(Saved data entries)

● ● ● ● ● ● ●

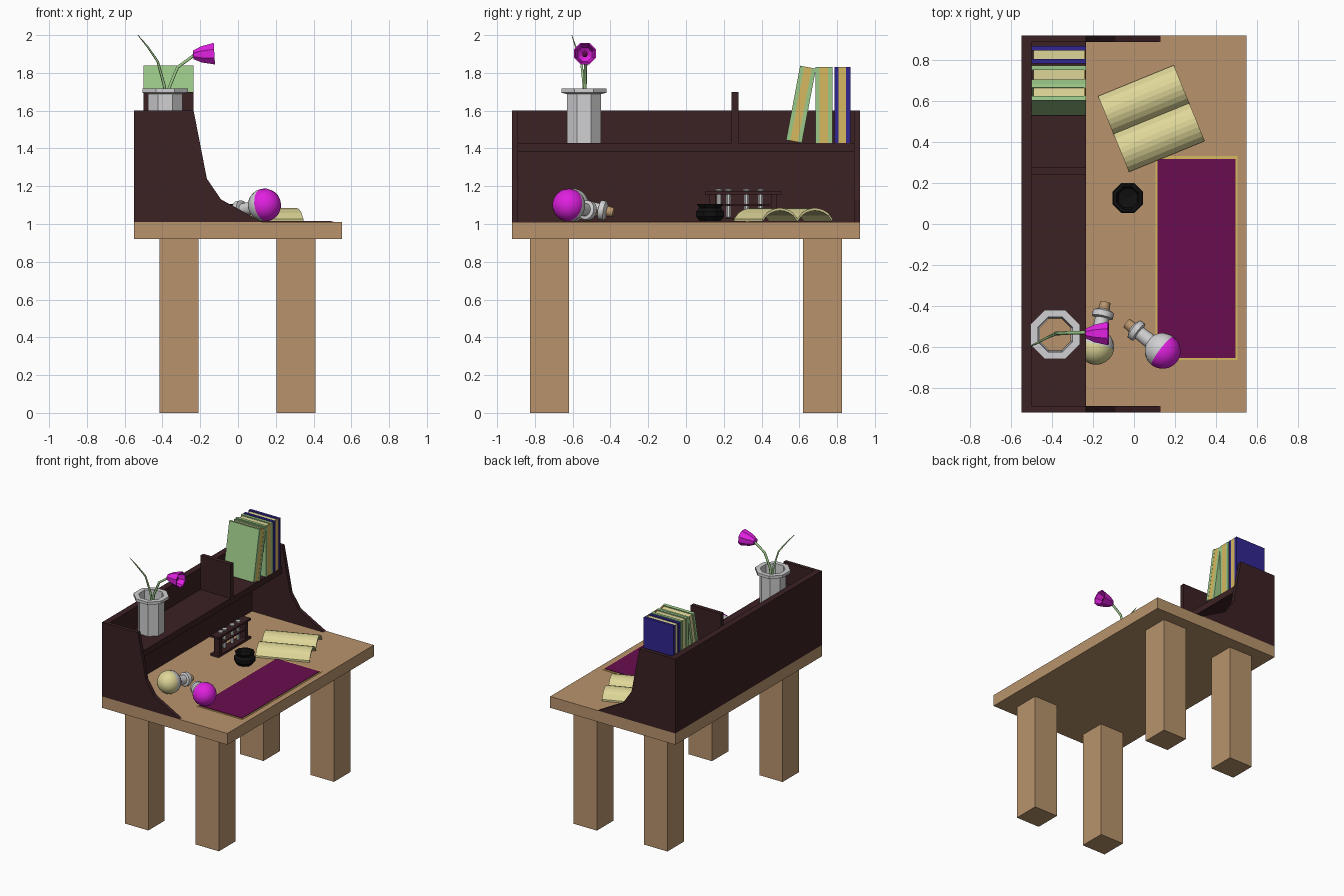
import bpy, bmesh, math
from mathutils import Vector, Matrix

if "Cube" in bpy.data.objects:
    bpy.data.objects.remove(bpy.data.objects["Cube"])


def lin(c):
    c /= 255
    return c / 12.92 if c <= 0.04045 else ((c + 0.055) / 1.055) ** 2.4


def mat(name, r, g, b):
    m = bpy.data.materials.new(name)
    m.diffuse_color = (lin(r), lin(g), lin(b), 1)
    m.use_nodes = True
    m.node_tree.nodes["Principled BSDF"].inputs["Base Color"].default_value = m.diffuse_color
    return m


WOOD = mat("light wood", 184, 148, 108)
DARK = mat("dark wood", 59, 33, 36)
PINK = mat("magenta", 224, 32, 224)
PURPLE = mat("purple cloth", 104, 13, 78)
CREAM = mat("cream paper", 222, 214, 152)
GREEN = mat("leaf green", 158, 202, 138)
BLUE = mat("blue cover", 50, 38, 145)
GLASS = mat("pale glass", 208, 208, 210)
BLACK = mat("black", 16, 16, 16)
GOLD = mat("gold", 214, 184, 96)


def finish(name, bm, mats, smooth=None):
    bmesh.ops.recalc_face_normals(bm, faces=bm.faces)
    me = bpy.data.meshes.new(name)
    bm.to_mesh(me)
    bm.free()
    for m in mats:
        me.materials.append(m)
    if smooth:
        me.shade_smooth()
        me.set_sharp_from_angle(angle=math.radians(smooth))
    ob = bpy.data.objects.new(name, me)
    bpy.context.collection.objects.link(ob)
    return ob


def box(name, lo, hi, m, matrix=None):
    lo, hi = Vector(lo), Vector(hi)
    bm = bmesh.new()
    bmesh.ops.create_cube(bm, size=1, matrix=Matrix.Translation((lo + hi) / 2) @ Matrix.Diagonal((*(hi - lo), 1)))
    ob = finish(name, bm, [m])
    if matrix:
        ob.matrix_world = matrix
    return ob


def prism(name, pts, depth, m):
    """Extrude a closed list of 3D points along the vector depth."""
    bm = bmesh.new()
    f = bm.faces.new([bm.verts.new(p) for p in pts])
    r = bmesh.ops.extrude_face_region(bm, geom=[f])
    bmesh.ops.translate(bm, vec=depth, verts=[v for v in r["geom"] if isinstance(v, bmesh.types.BMVert)])
    return finish(name, bm, [m])


def lathe(name, prof, n, mats, origin, axis=(0, 0, 1), rule=None, smooth=None):
    """Revolve (radius, height) points round the axis; rule picks a material by height."""
    bm = bmesh.new()
    rings = []
    for r, z in prof:
        if r == 0:
            rings.append([bm.verts.new((0, 0, z))] * n)
        else:
            a = [2 * math.pi * (i + 0.5) / n for i in range(n)]
            rings.append([bm.verts.new((r * math.cos(t), r * math.sin(t), z)) for t in a])
    for p, q in zip(rings, rings[1:]):
        for i in range(n):
            j = (i + 1) % n
            vs = list(dict.fromkeys([p[i], p[j], q[j], q[i]]))
            f = bm.faces.new(vs)
            if rule:
                f.material_index = rule(f.calc_center_median().z)
    ob = finish(name, bm, mats, smooth)
    rot = Vector((0, 0, 1)).rotation_difference(Vector(axis)).to_matrix().to_4x4()
    ob.matrix_world = Matrix.Translation(origin) @ rot
    return ob


def stalk(name, pts, depth, m):
    cu = bpy.data.curves.new(name, "CURVE")
    cu.dimensions = "3D"
    cu.bevel_depth = depth
    cu.bevel_resolution = 1
    cu.use_fill_caps = True
    sp = cu.splines.new("POLY")
    sp.points.add(len(pts) - 1)
    for p, (x, y, z, r) in zip(sp.points, pts):
        p.co = (x, y, z, 1)
        p.radius = r
    cu.materials.append(m)
    bpy.context.collection.objects.link(bpy.data.objects.new(name, cu))


# Table
box("table_top", (-.55, -.92, .92), (.55, .92, 1.01), WOOD)
for x in (-.415, .205):
    for y in (-.825, .62):
        box("table_leg", (x, y, 0), (x + .205, y + .205, .92), WOOD)

# Hutch: curved sides, back, shelf, divider
side = [(-.55, 1.01), (-.55, 1.6), (-.235, 1.6), (-.165, 1.24), (-.09, 1.13), (.13, 1.01)]
for y in (-.92, .89):
    prism("hutch_side", [(x, y, z) for x, z in side], (0, .03, 0), DARK)
box("hutch_back", (-.55, -.89, 1.01), (-.5, .89, 1.6), DARK)
box("hutch_shelf", (-.5, -.89, 1.38), (-.235, .89, 1.43), DARK)
box("shelf_divider", (-.5, .242, 1.43), (-.235, .277, 1.7), DARK)


# Standing books
def book(y, w, tilt, m, lift=0):
    mx = Matrix.Translation((0, y, 1.43 + lift)) @ Matrix.Rotation(-tilt, 4, "X")
    c = .022
    box("book_cover", (-.5, 0, 0), (-.235, c, .4), m, mx)
    box("book_cover", (-.5, w - c, 0), (-.235, w, .4), m, mx)
    box("book_pages", (-.49, c, .008), (-.245, w - c, .392), CREAM, mx)
    box("book_spine", (-.245, c, 0), (-.236, w - c, .4), GOLD, mx)


book(.785, .085, 0, BLUE)
book(.685, .09, 0, GREEN)
book(.53, .085, .187, GREEN, .015)

# Vase with soil, flower and blade
lathe("vase", [(0, 0), (.098, 0), (.098, .258), (.13, .265), (.13, .287), (.092, .287), (.085, .15), (0, .15)],
      8, [GLASS], (-.385, -.54, 1.43))
lathe("vase_soil", [(0, 0), (.084, 0), (.084, .03), (0, .03)], 8, [WOOD], (-.385, -.54, 1.57))
stalk("flower_stem", [(-.385, -.535, 1.58, 1), (-.365, -.535, 1.72, 1), (-.32, -.532, 1.83, 1),
                      (-.23, -.53, 1.895, 1)], .009, GREEN)
stalk("leaf_blade", [(-.38, -.535, 1.58, 1), (-.39, -.54, 1.73, 1), (-.425, -.555, 1.86, .8),
                     (-.48, -.585, 1.94, .6), (-.53, -.605, 2.0, .2)], .008, GREEN)
lathe("flower_cup", [(0, 0), (.025, .004), (.046, .045), (.062, .115), (.055, .113), (.04, .05), (0, .02)],
      8, [PINK], (-.24, -.535, 1.895), (1, 0, .06))
lathe("flower_heart", [(0, 0), (.014, 0), (.016, .06), (0, .07)], 6, [PURPLE], (-.22, -.535, 1.896), (1, 0, .06))

# Cloth with border
box("cloth_border", (.105, -.665, 1.01), (.505, .332, 1.013), GOLD)
box("cloth", (.115, -.655, 1.013), (.495, .317, 1.017), PURPLE)

# Open book: two arched pages
top = []
for s in (-1, 1):
    for i in range(9):
        t = i / 8
        v = -.2 + .2 * t if s < 0 else .2 * t
        u = t if s < 0 else 1 - t
        top.append((v, .008 + .06 * math.sin(math.pi * u) ** .6 if 0 < u < 1 else .01))
top.pop(9)
page = [(-.2, v, z + .007) for v, z in top] + [(-.2, v, z - .007) for v, z in reversed(top)]
ob = prism("open_book", page, (.4, 0, 0), CREAM)
ob.matrix_world = Matrix.Translation((.085, .515, 1.01)) @ Matrix.Rotation(math.radians(22.2), 4, "Z")

# Ink bowl
lathe("ink_bowl", [(0, 0), (.055, 0), (.08, .03), (.08, .055), (.062, .075), (.075, .095), (.06, .095),
                   (.05, .07), (0, .06)], 8, [BLACK], (-.03, .127, 1.01))


# Corked flasks lying down
def flask(name, centre, end, liquid):
    prof = [(0, -.088)]
    for i in range(1, 12):
        a = math.radians(-90 + i * 15)
        if a < math.radians(65):
            prof.append((.088 * math.cos(a), .088 * math.sin(a)))
    prof += [(.036, .08), (.034, .145), (.052, .15), (.052, .178), (.04, .185), (.028, .19), (.025, .225), (0, .225)]
    lathe(name, prof, 16, [liquid, GLASS, WOOD], centre, Vector(end) - Vector(centre),
          lambda z: 0 if z < 0 else (2 if z > .19 else 1), 35)


flask("magenta_flask", (.14, -.62, 1.1), (-.035, -.485, 1.062), PINK)
flask("cream_flask", (-.185, -.6, 1.1), (-.14, -.385, 1.062), CREAM)

# Test tube rack under the shelf
box("rack_base", (-.31, .1, 1.01), (-.24, .505, 1.028), DARK)
box("rack_top", (-.31, .1, 1.155), (-.24, .505, 1.172), DARK)
box("rack_middle", (-.3, .14, 1.095), (-.25, .465, 1.105), DARK)
for y in (.125, .45):
    box("rack_post", (-.3, y, 1.028), (-.25, y + .03, 1.155), DARK)
for i, y in enumerate((.175, .225, .32, .395)):
    lathe("test_tube", [(0, 0), (.014, .008), (.014, .145), (.019, .15), (.019, .158), (0, .158)], 8,
          [PINK if i == 3 else GLASS, GLASS], (-.275, y, 1.028), (0, 0, 1), lambda z: 0 if z < .06 else 1)
    bpy.context.collection.objects[-1].data.update()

● ● ● ● ● ● ●

- **Task objective**: Please copy the lines in the records above between the one holding "u = t if s < 0 else 1 - t" and the one holding "0, 0), CREAM)", inclusive, exactly and with no other line.

- **Response to this task**:
        u = t if s < 0 else 1 - t
        top.append((v, .008 + .06 * math.sin(math.pi * u) ** .6 if 0 < u < 1 else .01))
top.pop(9)
page = [(-.2, v, z + .007) for v, z in top] + [(-.2, v, z - .007) for v, z in reversed(top)]
ob = prism("open_book", page, (.4, 0, 0), CREAM)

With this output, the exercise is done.